Musings on support

by Juliet Kemp

We automatically pay for next-business-day onsite support for all our machines. I have had cause recently to access this twice, with two different companies.

Company 1 (machine has what I suspect is a dodgy fan): will only send out an engineer after they have got you to run diagnostic tests of various sorts. Then they will know what to send the engineer along with. I kind of see where they're coming from, but tbh what I really want is for me to make the phone call*, and for an engineer to appear the next day with a boot full of Relevant Hardware, diagnose, and fix.

Company 2 (machine losing time, motherboard being replaced): phone not working, send email. Response to email pretty fast, we agree that the losing of time in itself isn't disastrous but may signify something more serious, so they'll replace the chassis. Radio silence for the next 2 days (apparently someone phoned on my day out of the office, but since I warned them that I would be out of the office, they should really have emailed). It transpires that in this instance, NBD means "we will ship the replacement parts & then send an engineer the NBD after they arrive". So that's minimum 2 BDs. Again, my expectation is that the engineer should bring the parts with them. (And the lack of information on this annoys me rather more.)

My assumption is that this is to do with centralised this-and-that: that engineers are based in Place A and parts in Place B (where Place B may in fact be out of the country, or even the continent in extreme cases). But it doesn't actually meet what I want from NBD, though I expect it meets the contract. Am I expecting too much?

(I feel I should note that once I actually get an engineer onsite, they are invariably extremely competent, fast, and hardworking. My complaint is not with any of them!)

* Ideally, for me to send an email, but I will settle for phone.


Selena Deckelmann
2007-11-30 09:24:31
With Company 1, I think that its fair for them to ask for a few tests - no use sending out an engineer if the problem can be solved over the phone.

Company 2 sounds like they have a customer service problem. Shipping parts doesn't surprise me, but they should be able to ship overnight with AM arrival.

The other thing that gets me is that when you buy NBD, the service company already KNOWS what hardware you have! It shouldn't be that hard to have spares in a geographically convenient location.

Generally speaking, I get NBD on core services - like RAID and backups. Otherwise, I have spares and do most troubleshooting myself. My company is fairly small - about ~$150k in computer hardware (at full replacement cost), and only ~25 end users to support.

Juliet Kemp
2007-12-03 07:09:42
Yes, agreed that with Company 1 I'm really just being lazy :-)

Company 2 is rather more irritating.
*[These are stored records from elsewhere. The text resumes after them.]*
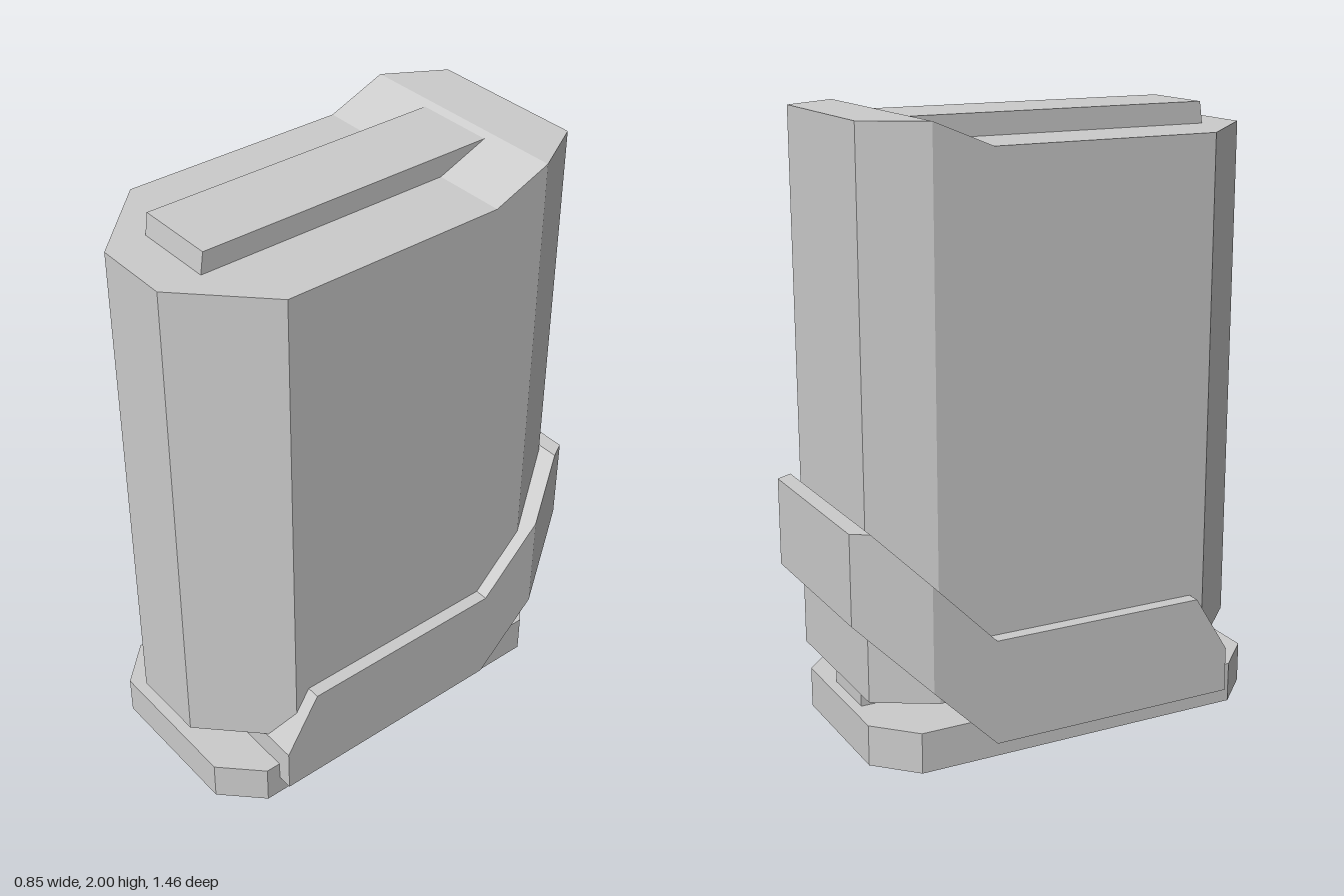
import * as THREE from 'three';

const material = new THREE.MeshStandardMaterial({ color: 0xcccccc, flatShading: true });

// Loft rectangular cross-sections, each [z, halfWidth, bottom, top], from front to back
function loft(name, sections) {
  const rings = sections.map(([z, w, b, t]) => [[w, b, z], [w, t, z], [-w, t, z], [-w, b, z]]);
  const pos = [];
  const quad = (a, b, c, d) => pos.push(...a, ...b, ...c, ...a, ...c, ...d);
  quad(...rings[0]);
  quad(...[...rings[rings.length - 1]].reverse());
  for (let s = 0; s < rings.length - 1; s++) {
    const [f, r] = [rings[s], rings[s + 1]];
    for (let i = 0; i < 4; i++) {
      const j = (i + 1) % 4;
      quad(f[i], r[i], r[j], f[j]);
    }
  }
  const geometry = new THREE.BufferGeometry();
  geometry.setAttribute('position', new THREE.Float32BufferAttribute(pos, 3));
  geometry.computeVertexNormals();
  const mesh = new THREE.Mesh(geometry, material);
  mesh.name = name;
  return mesh;
}

export function createModel() {
  const group = new THREE.Group();
  group.name = 'canister';

  // Tall chamfered body with a raised lip at the back of its top
  group.add(loft('body', [
    [0.73, 0.13, 0.225, 1.92],
    [0.48, 0.38, 0.225, 1.92],
    [-0.28, 0.38, 0.225, 1.92],
    [-0.475, 0.38, 0.225, 2.0],
    [-0.665, 0.27, 0.225, 2.0],
  ]));

  // Long raised strip on the top
  group.add(loft('topStrip', [
    [0.59, 0.135, 1.9, 1.92],
    [0.58, 0.135, 1.9, 1.99],
    [-0.45, 0.135, 1.9, 1.99],
  ]));

  // Cradle gripping the lower body, sweeping up at the back
  group.add(loft('cradle', [
    [0.55, 0.425, 0.07, 0.22],
    [0.43, 0.425, 0.07, 0.415],
    [-0.3, 0.425, 0.07, 0.415],
    [-0.515, 0.425, 0.285, 0.633],
    [-0.675, 0.336, 0.445, 0.795],
    [-0.73, 0.305, 0.5, 0.795],
  ]));

  // Octagonal foot plate
  group.add(loft('basePlate', [
    [0.725, 0.25, 0, 0.135],
    [0.6, 0.373, 0, 0.135],
    [-0.535, 0.373, 0, 0.135],
    [-0.66, 0.245, 0, 0.135],
  ]));

  // Post between foot plate and cradle
  group.add(loft('rearPost', [
    [-0.42, 0.105, 0.1, 0.3],
    [-0.625, 0.105, 0.1, 0.45],
  ]));

  return group;
}
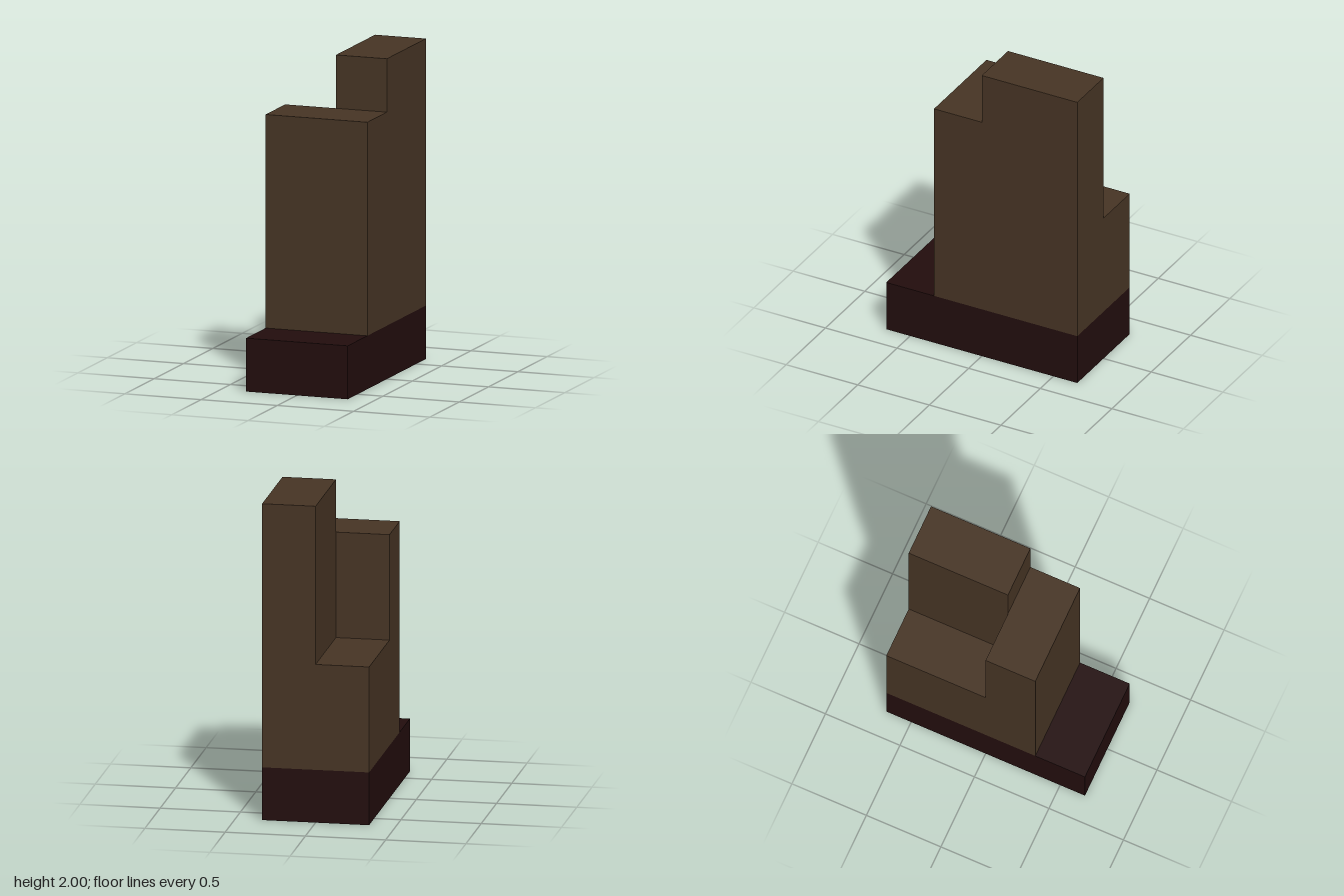
import * as THREE from 'three';

const U = 1 / 3; // grid unit: every part is a whole number of units

const wood = new THREE.MeshStandardMaterial({ color: 0x463424 });
wood.name = 'brown';
const dark = new THREE.MeshStandardMaterial({ color: 0x220d0d });
dark.name = 'dark maroon';

// Box spanning two opposite corners given in grid units
function block(name, material, [x0, y0, z0], [x1, y1, z1]) {
  const geometry = new THREE.BoxGeometry((x1 - x0) * U, (y1 - y0) * U, (z1 - z0) * U);
  const mesh = new THREE.Mesh(geometry, material);
  mesh.position.set((x0 + x1) / 2 * U, (y0 + y1) / 2 * U, (z0 + z1) / 2 * U);
  mesh.name = name;
  return mesh;
}

export function createModel() {
  const model = new THREE.Group();
  model.name = 'steppedTower';
  model.add(
    // Low plinth with a step at the front
    block('base', dark, [-1, 0, -2], [1, 1, 2]),
    // Full-width front slab
    block('frontBlock', wood, [-1, 1, 0], [1, 5, 1]),
    // Tallest column, rear on the +x side
    block('tallColumn', wood, [0, 1, -2], [1, 6, 0]),
    // Low ledge, rear on the -x side
    block('rearLedge', wood, [-1, 1, -2], [0, 3, 0]),
  );
  return model;
}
I wouldn't even mind quite so much if they *told* me that that was what they were doing (because then I could chase our guys in Stores if I'm expecting something & make sure notification hasn't gone astray). Also, as you say: overnight shipping with 9am guarantee & then send an engineer to arrive at 10 or later would be fine.

I really don't like doing hardware troubleshooting so would rather have service available.

2007-12-05 10:15:17
Worked for a company in California, that really did what both company 1 and 2 does. They would have a tech work with the client over the phone, hopefully to fix the problem and not have to send the tech, but if that didn't work would ship the parts out fedex and have the techs pick them up from the fedex site closest to them. Problem was, some of the phone techs would deduce from thier testing the wrong part that needed fixing and the one's of us going to each client would then have to re-schedule and wait for the part that we found the error in. Reason they don't keep parts with techs is two-fold, one some techs use parts that they don't report and so then don't have when it is needed for another client, second...way too much money to stock each tech appropriately.
2007-12-12 00:07:47
Yes, but .. what happens if you b*gger something up when you're doing the hardware testing for them? Who's liable? Who pays??

I'd tell them it's (your) company policy not to mess with supportd hardware ..

Juliet Kemp
2007-12-17 04:50:24
JesusinOz - the testing they ask you to do is run stuff from the vendor-provided CD, so it shouldn't cause further problems (& if it does they'll take responsibility). So it's OK from that POV.